When the first European settlers arrived in New Zealand, it was at the Bay of Islands in the far north of the North Island. It was here that they first clashed with the native Maori before the Treaty of Waitangi was signed. These days, the Bay of Islands is a land rich in history, but also famous for its sub-tropical climate, beaches and nature walks.
3. Visit the Fjordland
Home of Milford Sound and Doubtful Sound, as well as some of NZ's greatest walks (in fact, they're known as the Great Walks) including Milford Track, Kepler Tracks and Routeburn Track, the Fjordland National Park is a rare wonder. World heritage listed and one of the most significant sightseeing destinations in the world, it's a must-see for anyone visiting New Zealand. You'll find the Fjordland National Park in the south-west region of the South Island.
4. Kaikoura Whale Watching

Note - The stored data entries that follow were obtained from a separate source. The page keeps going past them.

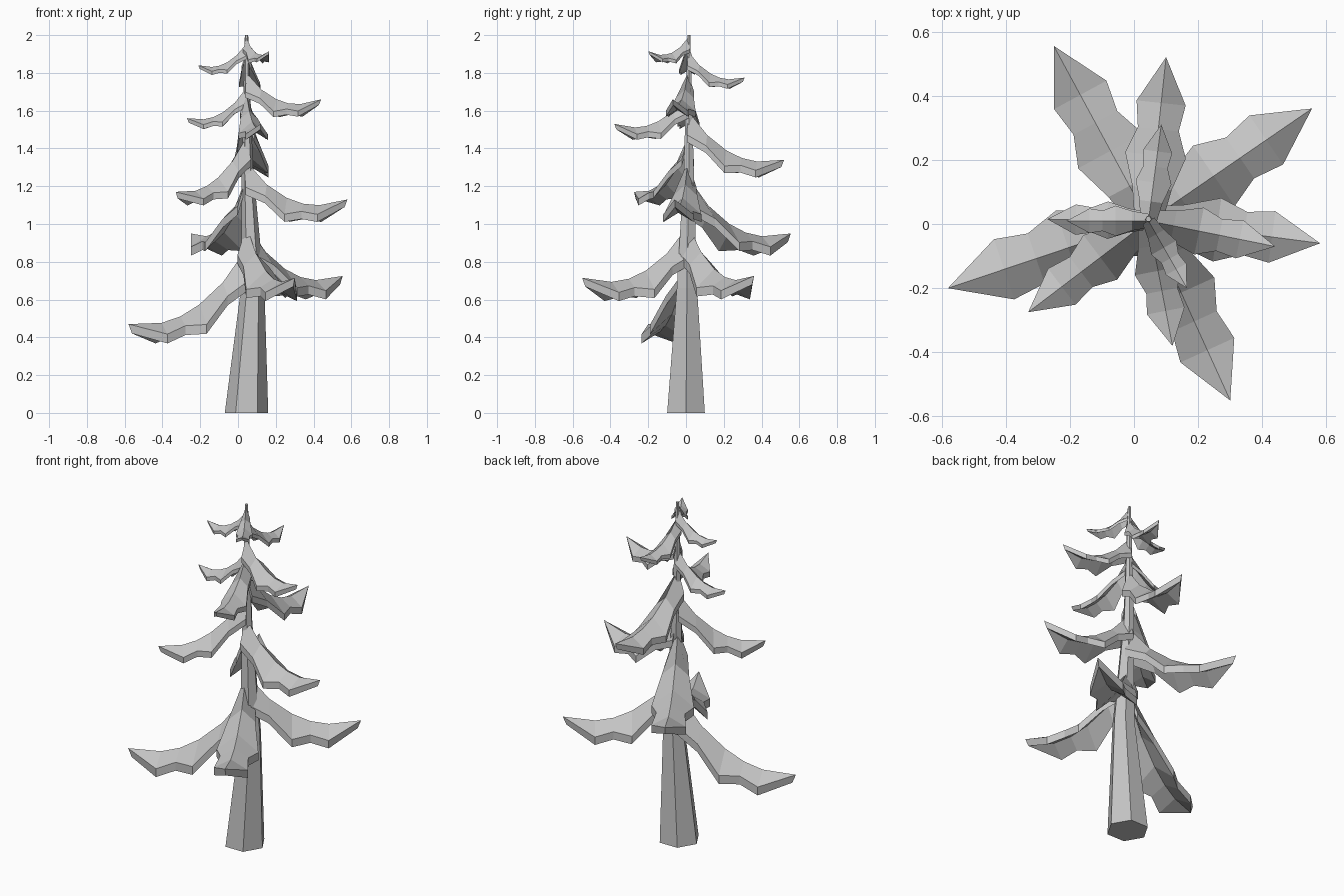
import bpy, math
from mathutils import Vector

if "Cube" in bpy.data.objects:
    bpy.data.objects.remove(bpy.data.objects["Cube"])

grey = bpy.data.materials.new("plain_grey")
grey.diffuse_color = (0.55, 0.55, 0.55, 1)
grey.use_nodes = True
grey.node_tree.nodes["Principled BSDF"].inputs["Base Color"].default_value = grey.diffuse_color


def make_object(name, verts, faces):
    mesh = bpy.data.meshes.new(name)
    mesh.from_pydata(verts, [], faces)
    mesh.materials.append(grey)
    obj = bpy.data.objects.new(name, mesh)
    bpy.context.collection.objects.link(obj)
    return obj


# Trunk: six-sided rings (centre x, y, height, radius) with a slight bend
rings = [(0.045, 0, 0, 0.115), (0.078, 0.005, 0.66, 0.062),
         (0.05, 0.015, 1.3, 0.03), (0.045, 0.015, 2.0, 0.009)]
verts, faces = [], []
for cx, cy, z, r in rings:
    for i in range(6):
        a = math.radians(60 * i)
        verts.append((cx + r * math.cos(a), cy + r * math.sin(a), z))
for k in range(len(rings) - 1):
    for i in range(6):
        j = (i + 1) % 6
        faces.append((6 * k + i, 6 * k + j, 6 * k + 6 + j, 6 * k + 6 + i))
faces.append(tuple(range(5, -1, -1)))
top = 6 * (len(rings) - 1)
faces.append(tuple(range(top, top + 6)))
make_object("trunk", verts, faces)

# Branch stations as fractions of length: along, bow, half width, edge drop
STATIONS = [(0.0, 0.0, 0.085, 0.25), (0.2, -0.15, 0.12, 0.11),
            (0.40, -0.207, 0.185, 0.16), (0.56, -0.205, 0.125, 0.075),
            (0.72, -0.16, 0.15, 0.09)]
THICK = 0.075


def branch(name, tip, root_z):
    """Roof-shaped bough with a zigzag rim, from the trunk to the tip."""
    root = Vector((0.045, 0.01, root_z))
    tip = Vector(tip)
    span = Vector((tip.x - root.x, tip.y - root.y, 0))
    length = span.length
    side = Vector((-span.y, span.x, 0)) / length
    down = Vector((0, 0, -length))
    verts, faces = [], []
    # each station: left, ridge, right on top, then the same three below
    for t, bow, w, drop in STATIONS:
        ridge = root.lerp(tip, t) - down * bow
        left = ridge + side * w * length + down * drop
        right = ridge - side * w * length + down * drop
        upper = [left, ridge, right]
        verts += upper + [p + down * THICK for p in upper]
    n = len(STATIONS)
    for k in range(n - 1):
        a, b = 6 * k, 6 * k + 6
        for p, q in ((0, 1), (1, 2), (2, 5), (5, 4), (4, 3), (3, 0)):
            faces.append((a + p, a + q, b + q, b + p))
    # pointed tip
    a, e = 6 * (n - 1), 6 * n
    verts += [tip, tip + down * THICK - span * 0.03]
    faces += [(a, a + 1, e), (a + 1, a + 2, e), (a + 4, a + 3, e + 1),
              (a + 5, a + 4, e + 1), (a + 2, a + 5, e + 1, e), (a + 3, a, e, e + 1)]
    # closed root
    faces += [(1, 0, 3, 4), (2, 1, 4, 5)]
    make_object(name, verts, faces)


# Tip position and root height, from the lowest bough to the highest
BOUGHS = [((-0.58, -0.20, 0.47), 0.87), ((0.30, -0.55, 0.715), 0.99),
          ((0.555, 0.36, 0.725), 1.0), ((-0.25, 0.555, 0.95), 1.25),
          ((0.58, -0.06, 1.13), 1.33), ((-0.33, -0.275, 1.17), 1.46),
          ((0.10, 0.52, 1.34), 1.60), ((0.12, -0.38, 1.53), 1.69),
          ((-0.27, 0.015, 1.56), 1.72), ((0.44, -0.07, 1.66), 1.80),
          ((0.085, 0.31, 1.775), 1.915), ((-0.21, 0.01, 1.84), 1.955),
          ((0.165, -0.20, 1.915), 1.985)]
for i, (tip, root_z) in enumerate(BOUGHS):
    branch(f"branch_{i + 1}", tip, root_z)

Famous for its whale watching, the Kaikoura Peninsula is located almost 200 kilometres north of Christchurch. This is all thanks to Kaikoura's stunning natural features, with the sea bed just off its shores dropping away sharply to create waters up to a kilometre in depth, attracting sea mammals of all varieties. Head here and you can catch enormous sperm whales, migratory humpbacks and orca roaming the waters amongst each other.
5. The Moeraki Boulders
Head to the eastern edge of South Island -- about 75km north of Dunedin -- and you'll find large, naturally formed boulders submerged partially in the sand These are known as the Moeraki Boulders, strange natural features whose smooth, rocky outers belie the fact that they have centres of honeycomb.
Whether you're visiting in winter or summer, Queenstown is the adventure capital of New Zealand. Perhaps most famous for its stunning mountain peaks which receive their fair share of snow for skiers and snowboarders come the winter months, Queenstown is also the location of great adventure activities during the summer. If you're after somewhere a bit more low-key, but still capable of offering plenty of snow and adventure, check out Wanaka, about an hour's drive north of Queenstown.
7. Check Out Auckland
It's New Zealand's biggest city and one of the most beautiful harbourside destinations in the world, so you'd be crazy not to see all it has to offer. From experiencing the restaurants and night life of the Viaduct Basin and Ponsonby Road to the natural beauty of the Waitemata Harbour and Rangitoto Island, there's so much to do. If you're keen for some adrenaline-pumping adventure action, try leaping off the southern hemisphere's tallest building with the fun (and completely safe) SkyJump, or jump on an NZ jet boat and explore the harbour at breakneck speeds.